Collected data:
· · ·

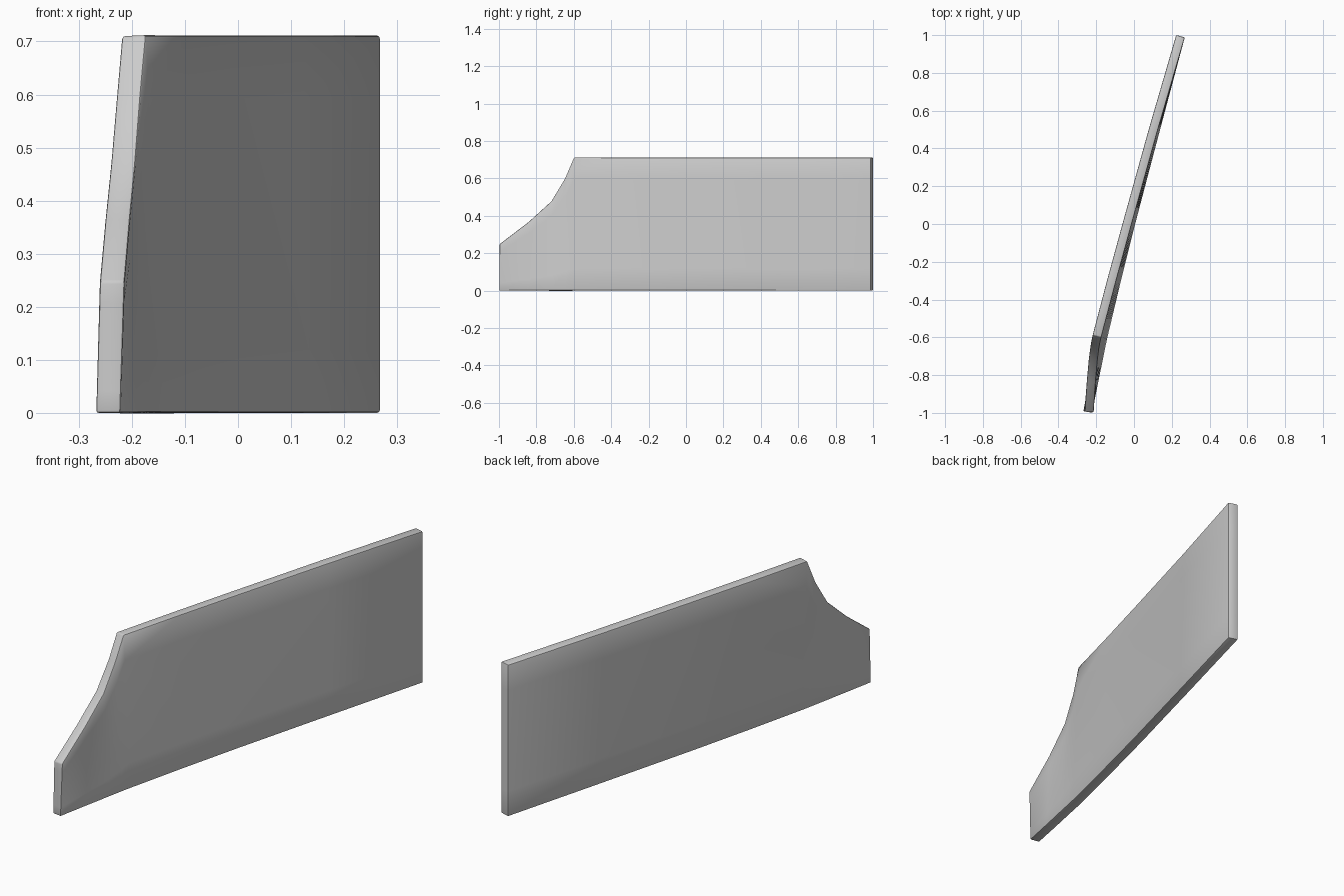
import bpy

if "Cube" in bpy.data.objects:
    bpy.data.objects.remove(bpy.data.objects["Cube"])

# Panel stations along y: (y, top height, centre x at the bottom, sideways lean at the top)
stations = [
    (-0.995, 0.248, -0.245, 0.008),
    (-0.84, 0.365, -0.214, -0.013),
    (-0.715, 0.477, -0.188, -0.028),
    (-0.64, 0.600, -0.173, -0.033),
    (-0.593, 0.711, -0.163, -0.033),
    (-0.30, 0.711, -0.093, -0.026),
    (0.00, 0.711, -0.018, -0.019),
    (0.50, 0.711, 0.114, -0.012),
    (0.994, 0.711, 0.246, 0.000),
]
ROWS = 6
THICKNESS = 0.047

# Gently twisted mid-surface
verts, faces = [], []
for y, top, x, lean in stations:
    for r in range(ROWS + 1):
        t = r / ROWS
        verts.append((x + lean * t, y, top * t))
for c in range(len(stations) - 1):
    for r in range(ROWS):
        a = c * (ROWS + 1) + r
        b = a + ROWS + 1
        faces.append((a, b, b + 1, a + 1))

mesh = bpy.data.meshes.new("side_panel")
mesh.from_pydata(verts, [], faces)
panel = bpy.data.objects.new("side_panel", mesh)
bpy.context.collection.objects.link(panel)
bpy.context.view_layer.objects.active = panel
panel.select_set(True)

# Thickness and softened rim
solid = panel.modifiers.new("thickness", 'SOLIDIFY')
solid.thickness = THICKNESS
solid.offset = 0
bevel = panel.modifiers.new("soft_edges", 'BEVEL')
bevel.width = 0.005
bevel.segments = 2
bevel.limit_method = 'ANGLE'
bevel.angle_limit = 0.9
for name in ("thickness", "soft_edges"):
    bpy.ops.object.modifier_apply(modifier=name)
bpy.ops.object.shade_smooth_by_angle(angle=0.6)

· · ·

■ What you should do
Some of the data mentions "stations". Copy every line where it does.

■ Response to this task
# Panel stations along y: (y, top height, centre x at the bottom, sideways lean at the top)
stations = [
for y, top, x, lean in stations:
for c in range(len(stations) - 1):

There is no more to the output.